>>>>
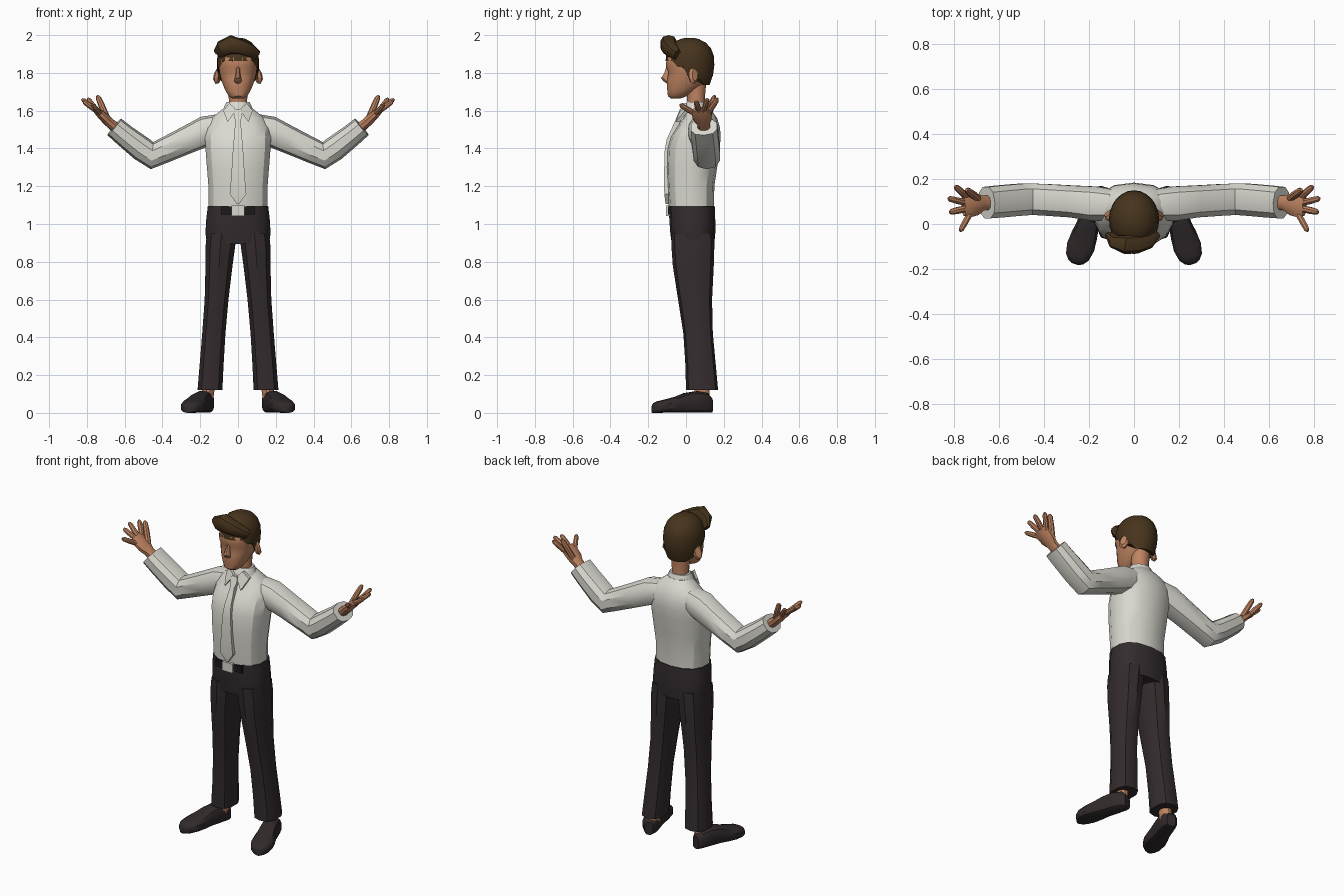
import bpy, bmesh, math
from mathutils import Vector

if "Cube" in bpy.data.objects:
    bpy.data.objects.remove(bpy.data.objects["Cube"], do_unlink=True)


def material(name, rgb):
    m = bpy.data.materials.new(name)
    m.use_nodes = True
    m.diffuse_color = (*rgb, 1)
    m.node_tree.nodes["Principled BSDF"].inputs["Base Color"].default_value = (*rgb, 1)
    return m


SKIN = material("skin", (0.52, 0.23, 0.12))
SHIRT = material("off_white_cloth", (0.70, 0.69, 0.63))
TROUSER = material("dark_cloth", (0.034, 0.025, 0.027))
SHOE = material("dark_leather", (0.031, 0.023, 0.024))
HAIR = material("brown_hair", (0.062, 0.034, 0.012))
BELT = material("black_belt", (0.012, 0.01, 0.01))


def oval(c, u, v, n=12, power=1.0):
    """Ring around c; power below 1 makes it squarer."""
    def soft(k):
        return math.copysign(abs(k) ** power, k) if abs(k) > 1e-6 else 0
    angles = [2 * math.pi * (i + 0.5) / n for i in range(n)]
    return [Vector(c) + Vector(u) * soft(math.cos(a)) + Vector(v) * soft(math.sin(a)) for a in angles]


def loft(name, rings, mat, sharp=35):
    """Skin a row of equal rings and close both ends."""
    bm = bmesh.new()
    rows = [[bm.verts.new(p) for p in r] for r in rings]
    n = len(rows[0])
    for a, b in zip(rows, rows[1:]):
        for i in range(n):
            j = (i + 1) % n
            bm.faces.new((a[i], a[j], b[j], b[i]))
    bm.faces.new(rows[0])
    bm.faces.new(rows[-1])
    bmesh.ops.recalc_face_normals(bm, faces=bm.faces)
    mesh = bpy.data.meshes.new(name)
    bm.to_mesh(mesh)
    bm.free()
    mesh.materials.append(mat)
    ob = bpy.data.objects.new(name, mesh)
    bpy.context.collection.objects.link(ob)
    bpy.ops.object.select_all(action="DESELECT")
    ob.select_set(True)
    bpy.context.view_layer.objects.active = ob
    bpy.ops.object.shade_smooth_by_angle(angle=math.radians(sharp))
    return ob


def stack(name, levels, mat, n=12, power=1.0, sharp=35):
    """Levels are (height, centre x, half width, front y, back y)."""
    loft(name, [oval((x, (f + b) / 2, z), (w, 0, 0), (0, (b - f) / 2, 0), n, power)
                for z, x, w, f, b in levels], mat, sharp)


def tube(name, pts, sizes, mat, n=10, power=1.0, side=(0, 1, 0)):
    """Sweep an oval along pts; sizes are (along side, across)."""
    pts = [Vector(p) for p in pts]
    rings = []
    for i, p in enumerate(pts):
        before = (p - pts[i - 1]).normalized() if i else Vector()
        after = (pts[i + 1] - p).normalized() if i < len(pts) - 1 else Vector()
        t = (before + after).normalized()
        u = Vector(side)
        u = (u - t * u.dot(t)).normalized()
        rings.append(oval(p, u * sizes[i][0], t.cross(u) * sizes[i][1], n, power))
    loft(name, rings, mat)


def plate(name, corners, depth, mat):
    """Flat outline given thickness towards the back."""
    loft(name, [[Vector(c) for c in corners],
                [Vector(c) + Vector((0, depth, 0)) for c in corners]], mat)


# Shirt body
stack("shirt_body", [
    (1.085, 0, .158, -.092, .148), (1.2, 0, .16, -.10, .15), (1.3, 0, .168, -.104, .165),
    (1.4, 0, .176, -.10, .178), (1.46, 0, .178, -.082, .184), (1.51, 0, .174, -.05, .18),
    (1.56, 0, .145, -.015, .165), (1.595, 0, .10, -.005, .14), (1.62, 0, .07, .005, .118)],
    SHIRT, 14, .85, 30)

# Collar band and its two front points
stack("collar", [(1.585, 0, .088, -.022, .128), (1.62, 0, .076, -.012, .118),
                 (1.645, 0, .064, .003, .108)], SHIRT)
for s, side in ((1, "left"), (-1, "right")):
    plate(side + "_collar_point", [(s * .008, -.03, 1.605), (s * .045, -.02, 1.64),
          (s * .078, -.004, 1.60), (s * .055, -.055, 1.54)], .02, SHIRT)

# Tie following the chest
tie = [(1.605, .018, -.034), (1.575, .023, -.046), (1.545, .014, -.058), (1.50, .018, -.078),
       (1.45, .022, -.102), (1.38, .028, -.114), (1.25, .036, -.116), (1.16, .044, -.115),
       (1.105, .006, -.108)]
loft("tie", [[Vector((-w, y, z)), Vector((w, y, z)), Vector((w, y + .03, z)), Vector((-w, y + .03, z))]
             for z, w, y in tie], SHIRT, 25)

# Trousers: seat, belt, buckle, legs
stack("trouser_seat", [(.895, 0, .168, -.075, .15), (.95, 0, .176, -.083, .155),
                       (1.02, 0, .172, -.088, .155), (1.095, 0, .163, -.092, .152)],
      TROUSER, 14, .8)
plate("belt_front", [(-.09, -.094, 1.05), (.09, -.094, 1.05), (.09, -.094, 1.092),
                     (-.09, -.094, 1.092)], .03, BELT)
plate("buckle", [(-.035, -.106, 1.042), (.035, -.106, 1.042), (.035, -.106, 1.098),
                 (-.035, -.106, 1.098)], .03, SHIRT)

leg = [(.12, .08, .217, 0, .17), (.25, .074, .206, -.003, .158), (.42, .064, .192, -.014, .142),
       (.6, .048, .179, -.042, .138), (.78, .026, .175, -.07, .147), (.88, .012, .175, -.077, .15),
       (.95, .005, .168, -.078, .148)]
foot_heel, foot_toe = Vector((.16, .135, 0)), Vector((.262, -.178, 0))
shoe = [(0, .026, .07), (.08, .045, .098), (.25, .05, .108), (.45, .052, .098), (.6, .06, .078),
        (.76, .064, .064), (.9, .054, .054), (.97, .036, .044), (1, .016, .032)]

for s, side in ((1, "left"), (-1, "right")):
    stack(side + "_trouser_leg", [(z, s * (i + o) / 2, (o - i) / 2, f, b) for z, i, o, f, b in leg],
          TROUSER, 10, .8)

    # Ankle and shoe, turned outwards
    stack(side + "_ankle", [(.06, s * .165, .034, .04, .125), (.17, s * .152, .034, .045, .125)], SKIN)
    rings = []
    across = (foot_toe - foot_heel).normalized().cross(Vector((0, 0, 1)))
    for t, w, h in shoe:
        c = foot_heel.lerp(foot_toe, t) + Vector((0, 0, h / 2 + .004))
        ring = oval(c, across * w, (0, 0, h / 2 + .004), 12, .65)
        rings.append([Vector((p.x * s, p.y, p.z)) for p in ring])
    loft(side + "_shoe", rings, SHOE)

    # Sleeve with an elbow bend and a cuff
    tube(side + "_sleeve", [(s * x, y, z) for x, y, z in
         ((.08, .085, 1.515), (.17, .09, 1.492), (.27, .10, 1.445), (.40, .108, 1.385),
          (.455, .11, 1.362), (.51, .108, 1.398), (.60, .10, 1.468), (.655, .095, 1.514))],
         [(.07, .07), (.08, .08), (.074, .073), (.073, .066), (.073, .072), (.074, .066),
          (.074, .06), (.073, .057)], SHIRT, 10, .85)

    # Palm
    tube(side + "_palm", [(s * x, y, z) for x, y, z in
         ((.63, .097, 1.495), (.675, .093, 1.532), (.70, .088, 1.556), (.735, .083, 1.588),
          (.758, .08, 1.608))],
         [(.034, .028), (.034, .026), (.05, .026), (.056, .021), (.045, .014)], SKIN, 10, .85)

    # Fingers: root, tip, thickness
    fingers = {
        "thumb": ((.695, .115, 1.565), (.745, .152, 1.68), .017),
        "index_finger": ((.74, .118, 1.59), (.795, .168, 1.665), .015),
        "middle_finger": ((.75, .095, 1.60), (.826, .114, 1.662), .015),
        "ring_finger": ((.75, .068, 1.60), (.82, .052, 1.65), .015),
        "little_finger": ((.73, .045, 1.585), (.772, -.032, 1.632), .014)}
    for name, (root, tip, r) in fingers.items():
        a, b = Vector((s * root[0], *root[1:])), Vector((s * tip[0], *tip[1:]))
        tube(side + "_" + name, [a.lerp(b, t) for t in (0, .5, .88, 1)],
             [(r, r), (r * 1.05, r), (r * .9, r * .85), (r * .4, r * .4)], SKIN, 8,
             side=(0, .8, .6 if name == "thumb" else .1))

    # Ear
    tube(side + "_ear", [(s * .096, .035, 1.785), (s * .108, .04, 1.787), (s * .117, .047, 1.79)],
         [(.022, .04), (.028, .047), (.018, .034)], SKIN)

# Neck, head, nose
stack("neck", [(1.59, 0, .054, .008, .108), (1.65, 0, .05, .005, .10), (1.76, 0, .055, .0, .11)], SKIN)
stack("head", [
    (1.664, 0, .03, -.08, -.03), (1.677, 0, .05, -.097, .005), (1.705, 0, .067, -.10, .05),
    (1.735, 0, .08, -.103, .09), (1.77, 0, .092, -.10, .12), (1.805, 0, .10, -.094, .13),
    (1.835, 0, .102, -.108, .135), (1.88, 0, .10, -.105, .13), (1.93, 0, .08, -.075, .11),
    (1.96, 0, .04, -.03, .07)], SKIN, 16, .85, 45)
stack("nose", [(1.745, 0, .012, -.104, -.08), (1.757, 0, .022, -.122, -.08),
               (1.772, 0, .018, -.135, -.08), (1.80, 0, .012, -.116, -.08),
               (1.83, 0, .01, -.106, -.08)], SKIN, 8)


# Hair cap: the lower edge follows the brow, temples and nape
def hair_edge(front):
    if front > .55:
        return 1.862
    if front > .05:
        return 1.832
    return 1.765 if front > -.5 else 1.735


rings = []
for k in range(8):
    t = k / 7
    ring = []
    for i in range(24):
        a = 2 * math.pi * i / 24
        front = -math.sin(a)
        bottom = hair_edge(front)
        z = bottom + (1.985 - bottom) * math.sin(t * math.pi / 2)
        up = (z - 1.85) / .137
        r = math.sqrt(max(.012, 1 - abs(up) ** (2.6 if up > 0 else 2.0) * (1 if up > 0 else .5)))
        depth = .126 if front > 0 else .132
        ring.append(Vector((.112 * r * math.cos(a), .018 + depth * r * math.sin(a), z)))
    rings.append(ring)
loft("hair_cap", rings, HAIR, 40)

# Swept-up fringe
tube("hair_fringe", [(.098, -.045, 1.895), (.06, -.075, 1.92), (.01, -.09, 1.938),
                     (-.035, -.092, 1.95), (-.08, -.078, 1.93), (-.105, -.045, 1.90)],
     [(.02, .028), (.036, .036), (.042, .042), (.044, .05), (.032, .044), (.012, .03)],
     HAIR, 10, .75)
<<<<
- **Task item**: Using the entries above, copy out all lines that contain the string "tube".

- **Task response**:
def tube(name, pts, sizes, mat, n=10, power=1.0, side=(0, 1, 0)):
    tube(side + "_sleeve", [(s * x, y, z) for x, y, z in
    tube(side + "_palm", [(s * x, y, z) for x, y, z in
        tube(side + "_" + name, [a.lerp(b, t) for t in (0, .5, .88, 1)],
    tube(side + "_ear", [(s * .096, .035, 1.785), (s * .108, .04, 1.787), (s * .117, .047, 1.79)],
tube("hair_fringe", [(.098, -.045, 1.895), (.06, -.075, 1.92), (.01, -.09, 1.938),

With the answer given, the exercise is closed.